More than 100,000 communities in the United States obtain their water from a community well, without the benefit of chlorination or other treatment. Deliberate contamination of these systems could put millions of people at risk.
Another security risk with water supplies involves the nature of monitoring the water. As of 2002, most monitoring techniques for living and nonliving contaminants requires up to 24 hours. "Real time" tests are not routinely available. Thus, contamination would not be detected until long after people had consumed the water.
Air is vulnerable to contamination with a variety of bacteria, viruses, and fungi that are light enough to become dispersed in air currents. When inhaled, the microbes can cause infections. Chemicals and toxins can also float in the air, to be inhaled or settle onto exposed skin.

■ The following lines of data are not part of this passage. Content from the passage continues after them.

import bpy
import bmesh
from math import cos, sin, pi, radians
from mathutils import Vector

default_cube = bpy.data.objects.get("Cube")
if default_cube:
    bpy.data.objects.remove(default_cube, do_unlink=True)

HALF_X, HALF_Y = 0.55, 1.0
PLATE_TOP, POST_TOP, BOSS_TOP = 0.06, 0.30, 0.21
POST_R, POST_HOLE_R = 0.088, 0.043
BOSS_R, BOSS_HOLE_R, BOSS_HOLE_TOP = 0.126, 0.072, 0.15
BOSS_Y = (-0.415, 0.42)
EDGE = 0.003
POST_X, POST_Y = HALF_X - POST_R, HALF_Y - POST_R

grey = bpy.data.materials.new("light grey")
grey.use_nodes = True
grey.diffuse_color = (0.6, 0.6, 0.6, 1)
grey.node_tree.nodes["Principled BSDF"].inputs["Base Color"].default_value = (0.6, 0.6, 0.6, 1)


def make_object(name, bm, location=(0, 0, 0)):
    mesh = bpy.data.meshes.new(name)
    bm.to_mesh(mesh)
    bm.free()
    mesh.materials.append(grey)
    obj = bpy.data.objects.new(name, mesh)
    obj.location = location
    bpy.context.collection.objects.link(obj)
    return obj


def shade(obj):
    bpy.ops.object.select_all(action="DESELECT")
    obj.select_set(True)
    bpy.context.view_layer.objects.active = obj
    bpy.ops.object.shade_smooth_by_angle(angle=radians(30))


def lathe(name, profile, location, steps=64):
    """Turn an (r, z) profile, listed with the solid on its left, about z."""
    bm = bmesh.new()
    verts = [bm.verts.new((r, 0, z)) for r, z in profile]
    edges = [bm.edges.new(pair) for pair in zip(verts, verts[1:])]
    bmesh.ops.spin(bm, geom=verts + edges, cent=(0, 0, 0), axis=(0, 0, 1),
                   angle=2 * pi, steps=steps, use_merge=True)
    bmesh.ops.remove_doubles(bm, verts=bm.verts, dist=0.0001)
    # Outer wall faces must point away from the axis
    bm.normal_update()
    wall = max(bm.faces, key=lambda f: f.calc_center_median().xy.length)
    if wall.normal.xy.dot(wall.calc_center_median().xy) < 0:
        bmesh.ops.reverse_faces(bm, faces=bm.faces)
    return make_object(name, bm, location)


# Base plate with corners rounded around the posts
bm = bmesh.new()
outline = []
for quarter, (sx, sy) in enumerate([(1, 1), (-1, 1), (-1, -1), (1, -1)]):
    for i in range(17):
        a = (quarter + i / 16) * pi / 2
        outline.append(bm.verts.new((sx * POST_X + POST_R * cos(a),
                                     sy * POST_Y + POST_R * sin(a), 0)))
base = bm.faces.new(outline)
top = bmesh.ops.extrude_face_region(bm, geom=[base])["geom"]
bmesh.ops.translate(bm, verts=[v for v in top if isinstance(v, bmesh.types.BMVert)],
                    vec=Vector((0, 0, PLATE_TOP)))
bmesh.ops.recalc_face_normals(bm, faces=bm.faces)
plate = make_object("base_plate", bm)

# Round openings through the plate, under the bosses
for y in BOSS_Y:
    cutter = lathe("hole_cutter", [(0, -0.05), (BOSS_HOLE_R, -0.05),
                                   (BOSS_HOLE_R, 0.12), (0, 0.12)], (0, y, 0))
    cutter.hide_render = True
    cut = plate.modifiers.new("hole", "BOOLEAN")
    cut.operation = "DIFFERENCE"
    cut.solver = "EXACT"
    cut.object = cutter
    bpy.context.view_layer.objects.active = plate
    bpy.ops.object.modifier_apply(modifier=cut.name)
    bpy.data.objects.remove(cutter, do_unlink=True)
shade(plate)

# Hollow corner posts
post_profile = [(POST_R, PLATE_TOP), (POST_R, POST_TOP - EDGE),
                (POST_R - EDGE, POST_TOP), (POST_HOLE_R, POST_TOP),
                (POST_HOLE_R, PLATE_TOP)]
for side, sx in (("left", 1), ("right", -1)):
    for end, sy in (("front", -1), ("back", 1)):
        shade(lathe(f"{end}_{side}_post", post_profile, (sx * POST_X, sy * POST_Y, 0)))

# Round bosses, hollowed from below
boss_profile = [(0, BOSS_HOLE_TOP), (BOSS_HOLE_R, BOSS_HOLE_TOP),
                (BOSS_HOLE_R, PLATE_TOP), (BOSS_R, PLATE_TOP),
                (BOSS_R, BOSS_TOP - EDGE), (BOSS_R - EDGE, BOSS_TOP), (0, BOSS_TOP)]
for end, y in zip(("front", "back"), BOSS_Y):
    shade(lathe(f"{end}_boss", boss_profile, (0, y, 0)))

Air purification has long been possible using filters. Bacteria, viruses, and even some inorganic chemicals can be retained on specialized filters. These filters are mainly suitable for laboratories or relatively small, specifically designed ventilation systems. In large indoor environments such as malls or sizeable office buildings, and in the open air, air purification is virtually impossible.
Contamination of the open air poses a similar problem as the contamination of a large volume of water, namely the amount of poisonous agent that is required. For example, estimates are that hundreds of pounds of anthrax spores would be needed to achieve a massive contamination of the population of a large city.

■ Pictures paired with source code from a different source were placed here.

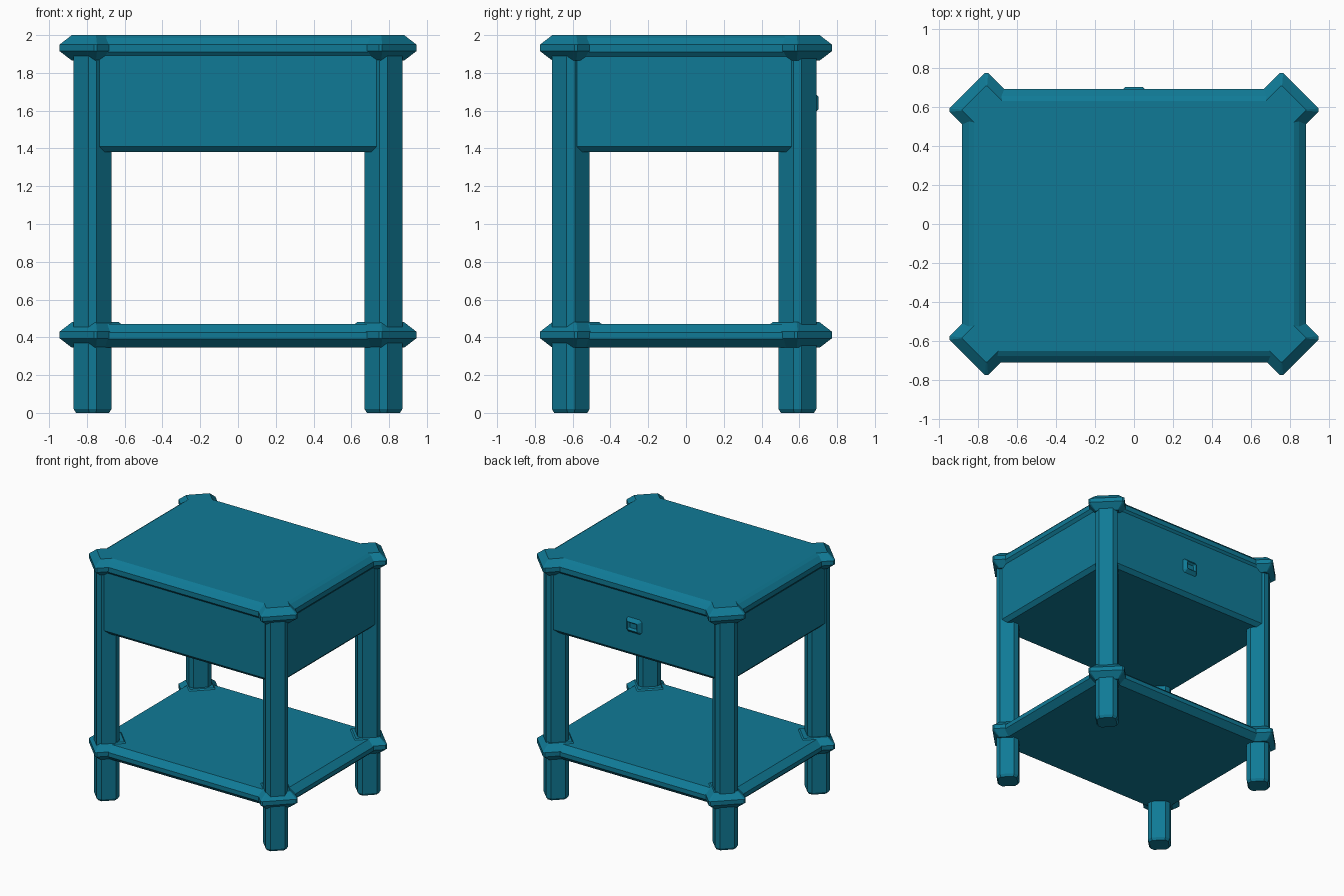
import bpy, bmesh, math
from mathutils import Matrix, Vector

cube = bpy.data.objects.get("Cube")
if cube:
    bpy.data.objects.remove(cube, do_unlink=True)

teal = bpy.data.materials.new("teal_paint")
teal.use_nodes = True
colour = (0.005, 0.195, 0.305, 1)
teal.diffuse_color = colour
teal.node_tree.nodes["Principled BSDF"].inputs["Base Color"].default_value = colour


def outline(hx, hy, cut):
    """Rectangle with its four corners cut at 45 degrees."""
    return [(hx, cut - hy), (hx, hy - cut), (hx - cut, hy), (cut - hx, hy),
            (-hx, hy - cut), (-hx, cut - hy), (cut - hx, -hy), (hx - cut, -hy)]


def block(name, half, cut, levels, centre=(0, 0, 0), turn=None):
    """Stack of cut-corner sections; levels are (height, inset)."""
    bm = bmesh.new()
    rings = []
    for z, inset in levels:
        c = max(cut - inset * 0.586, 0.004)
        rings.append([bm.verts.new((x, y, z)) for x, y in
                      outline(half[0] - inset, half[1] - inset, c)])
    for low, high in zip(rings, rings[1:]):
        for i in range(8):
            j = (i + 1) % 8
            bm.faces.new((low[i], low[j], high[j], high[i]))
    bm.faces.new(rings[0][::-1])
    bm.faces.new(rings[-1])
    if turn:
        bm.transform(turn)
    bm.transform(Matrix.Translation(Vector(centre)))
    bmesh.ops.recalc_face_normals(bm, faces=bm.faces)
    mesh = bpy.data.meshes.new(name)
    bm.to_mesh(mesh)
    bm.free()
    mesh.materials.append(teal)
    obj = bpy.data.objects.new(name, mesh)
    bpy.context.collection.objects.link(obj)
    return obj


# Table top, drawer case and lower shelf
shift = (0, -0.01, 0)
block("table_top", (0.88, 0.70), 0.13,
      [(1.88, 0.025), (1.91, 0), (1.95, 0), (1.985, 0.035), (2.0, 0.06)], shift)
block("drawer_case", (0.86, 0.685), 0.10,
      [(1.38, 0.03), (1.41, 0), (1.90, 0)], shift)
block("lower_shelf", (0.88, 0.70), 0.13,
      [(0.345, 0.05), (0.39, 0), (0.425, 0), (0.47, 0.05)], shift)

# Legs with flared collars, turned to face the corners
diagonal = Matrix.Rotation(math.pi / 4, 4, 'Z')
for side, sx in (("right", -1), ("left", 1)):
    for end, sy in (("front", -1), ("back", 1)):
        tag = f"{end}_{side}"
        block(f"{tag}_leg", (0.086, 0.086), 0.031,
              [(0, 0.012), (0.02, 0), (1.93, 0)],
              (sx * 0.77, sy * 0.60 - 0.01, 0), diagonal)
        for place, z in (("shelf", 0.345), ("top", 1.865)):
            block(f"{tag}_{place}_collar", (0.14, 0.14), 0.012,
                  [(z, 0.05), (z + 0.05, 0), (z + 0.085, 0), (z + 0.135, 0.05)],
                  (sx * 0.755, sy * 0.583, 0), diagonal)

# Drawer pull: a small faceted frame with a sunken middle, on the back
block("drawer_pull", (0.075, 0.065), 0.02,
      [(0, 0), (0.025, 0.025), (0.032, 0.032), (0.015, 0.045)],
      (0, 0.67, 1.64), Matrix.Rotation(-math.pi / 2, 4, 'X'))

The release of toxic agents into a more limited area such as an office building is more plausible. Some buildings that are deemed to be a security risk, or which are used for research with highly infectious microbes, are equipped with safeguards to prevent the spread of airborne infectious agents or poisons. Air treatment, ventilation filters, alarms, and the ability to isolate contaminated zones are usually part of the designed safeguards.
█ FURTHER READING:
Drell, S. D. The New Terror: Facing the Threat of Biological and Chemical Weapons. Stanford, CA: Hoover Institute Press, 1999.
Henderson, D. A., "The Looming Threat of Bioterrorism." Science no. 283 (1999): 1279–1282.
Kowalski, W. J., W. P. Bahnfleth, and T. S. Whittam. "Filtration of Airborne Microorganisms: Modeling and Prediction." ASHRAE Transactions 105 (1999): 4–17.
O'Toole, T. "Smallpox: An Attack Scenario." Emerging Infectious Diseases 5 (1999): 540–546.